EXERCISE BRIEF :: Although the records include pictures, the copy should not; write out exactly the lines from the first through the line with "for a in (turn".
[[ DATA FOR PROCESSING, beginning ]]
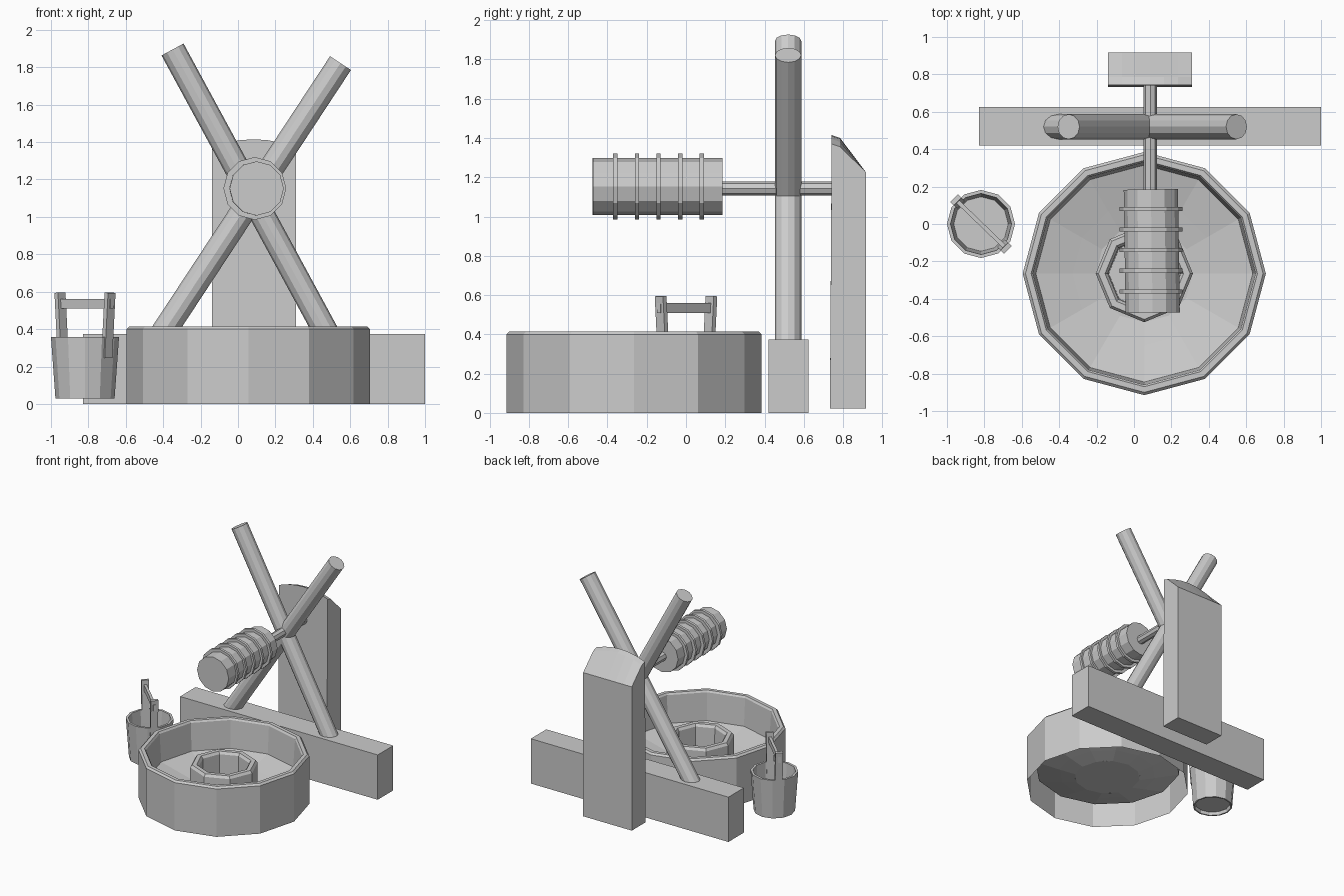
import bpy, bmesh, math
from mathutils import Vector, Matrix

if "Cube" in bpy.data.objects:
    bpy.data.objects.remove(bpy.data.objects["Cube"])

GREY = (0.6, 0.6, 0.6, 1)
stone = bpy.data.materials.new("plain grey")
stone.use_nodes = True
stone.diffuse_color = GREY
stone.node_tree.nodes["Principled BSDF"].inputs["Base Color"].default_value = GREY


def finish(name, bm, matrix=Matrix()):
    bmesh.ops.remove_doubles(bm, verts=bm.verts, dist=1e-5)
    bmesh.ops.recalc_face_normals(bm, faces=bm.faces)
    bm.transform(matrix)
    mesh = bpy.data.meshes.new(name)
    bm.to_mesh(mesh)
    bm.free()
    mesh.materials.append(stone)
    obj = bpy.data.objects.new(name, mesh)
    bpy.context.collection.objects.link(obj)
    return obj


def lathe(name, profile, sides, matrix, turn=0.0):
    """Revolve (radius, height) points around z."""
    bm = bmesh.new()
    rings = []
    for r, z in profile:
        rings.append([bm.verts.new((r * math.cos(a), r * math.sin(a), z))
                      for a in (turn + math.tau * i / sides for i in range(sides))]
                     if r > 0 else [bm.verts.new((0, 0, z))] * sides)
    for low, high in zip(rings, rings[1:]):
        for i in range(sides):
            j = (i + 1) % sides
            corners = list(dict.fromkeys((low[i], low[j], high[j], high[i])))
            bm.faces.new(corners)
    return finish(name, bm, matrix)


def rod(name, start, end, radius, sides=12):
    start, end = Vector(start), Vector(end)
    axis = end - start
    matrix = Matrix.Translation(start) @ axis.to_track_quat("Z", "Y").to_matrix().to_4x4()
    length = axis.length
    return lathe(name, [(0, 0), (radius, 0), (radius, length), (0, length)], sides, matrix)


def box(name, size, matrix):
    bm = bmesh.new()
    bmesh.ops.create_cube(bm, size=1)
    bmesh.ops.scale(bm, vec=size, verts=bm.verts)
    return finish(name, bm, matrix)


# Round basin: open underneath, with a shallow bowl floor
basin_place = Matrix.Translation((0.055, -0.265, 0))
lathe("basin", [(0.65, 0), (0.65, 0.4), (0.635, 0.415), (0.605, 0.415), (0.595, 0.4),
                (0.58, 0.17), (0.385, 0.12), (0.26, 0.09), (0, 0.09)], 12, basin_place)

# Eight-sided inner well
lathe("inner_well", [(0.26, 0.09), (0.26, 0.3), (0.245, 0.32), (0.21, 0.32), (0.195, 0.3),
                     (0.19, 0.1), (0, 0.1)], 8, basin_place)

# Base beam and crossed poles
box("base_beam", (1.83, 0.205, 0.375), Matrix.Translation((0.085, 0.522, 0.1875)))
rod("left_leaning_pole", (0.505, 0.52, 0.32), (-0.35, 0.52, 1.895), 0.067)
rod("right_leaning_pole", (-0.44, 0.52, 0.32), (0.548, 0.52, 1.822), 0.067)

# Axle and ribbed drum
rod("axle", (0.087, 0.75, 1.142), (0.087, 0.15, 1.142), 0.036, 8)
rod("drum", (0.09, 0.185, 1.152), (0.1, -0.475, 1.152), 0.145)
for i in range(5):
    y = 0.08 - 0.11 * i
    rod(f"drum_band_{i + 1}", (0.09, y + 0.011, 1.152), (0.09, y - 0.011, 1.152), 0.168)

# Upright slab: arched front top, sloping down to the back
bm = bmesh.new()
sections = []
for i in range(7):
    t = i / 3 - 1
    x = 0.085 + 0.225 * t
    arch = 1.415 - 0.045 * t * t
    outline = [(0.733, 0.022), (0.742, arch), (0.785, arch - 0.015),
               (0.917, 1.225), (0.917, 0.022)]
    sections.append([bm.verts.new((x, y, z)) for y, z in outline])
for a, b in zip(sections, sections[1:]):
    for k in range(5):
        n = (k + 1) % 5
        bm.faces.new((a[k], a[n], b[n], b[k]))
bm.faces.new(sections[0])
bm.faces.new(sections[-1])
finish("upright_slab", bm)

# Bucket with a recessed base
bucket_place = Matrix.Translation((-0.818, 0, 0))
lathe("bucket", [(0, 0.055), (0.14, 0.055), (0.146, 0.028), (0.158, 0.028), (0.182, 0.357),
                 (0.163, 0.357), (0.146, 0.08), (0, 0.08)], 12, bucket_place)

# Bucket ears and handle, set across the diagonal
handle_place = bucket_place @ Matrix.Rotation(math.radians(-44), 4, "Z")
for side, label in ((-1, "right"), (1, "left")):
    lean = Matrix.Rotation(side * math.radians(4), 4, "Y")
    box(f"{label}_bucket_ear", (0.026, 0.058, 0.35),
        handle_place @ Matrix.Translation((side * 0.174, 0, 0.42)) @ lean)
box("bucket_handle", (0.4, 0.022, 0.05), handle_place @ Matrix.Translation((0, 0, 0.535)))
[[ DATA FOR PROCESSING, end ]]
WRITTEN RESPONSE ::
import bpy, bmesh, math
from mathutils import Vector, Matrix

if "Cube" in bpy.data.objects:
    bpy.data.objects.remove(bpy.data.objects["Cube"])

GREY = (0.6, 0.6, 0.6, 1)
stone = bpy.data.materials.new("plain grey")
stone.use_nodes = True
stone.diffuse_color = GREY
stone.node_tree.nodes["Principled BSDF"].inputs["Base Color"].default_value = GREY


def finish(name, bm, matrix=Matrix()):
    bmesh.ops.remove_doubles(bm, verts=bm.verts, dist=1e-5)
    bmesh.ops.recalc_face_normals(bm, faces=bm.faces)
    bm.transform(matrix)
    mesh = bpy.data.meshes.new(name)
    bm.to_mesh(mesh)
    bm.free()
    mesh.materials.append(stone)
    obj = bpy.data.objects.new(name, mesh)
    bpy.context.collection.objects.link(obj)
    return obj


def lathe(name, profile, sides, matrix, turn=0.0):
    """Revolve (radius, height) points around z."""
    bm = bmesh.new()
    rings = []
    for r, z in profile:
        rings.append([bm.verts.new((r * math.cos(a), r * math.sin(a), z))
                      for a in (turn + math.tau * i / sides for i in range(sides))]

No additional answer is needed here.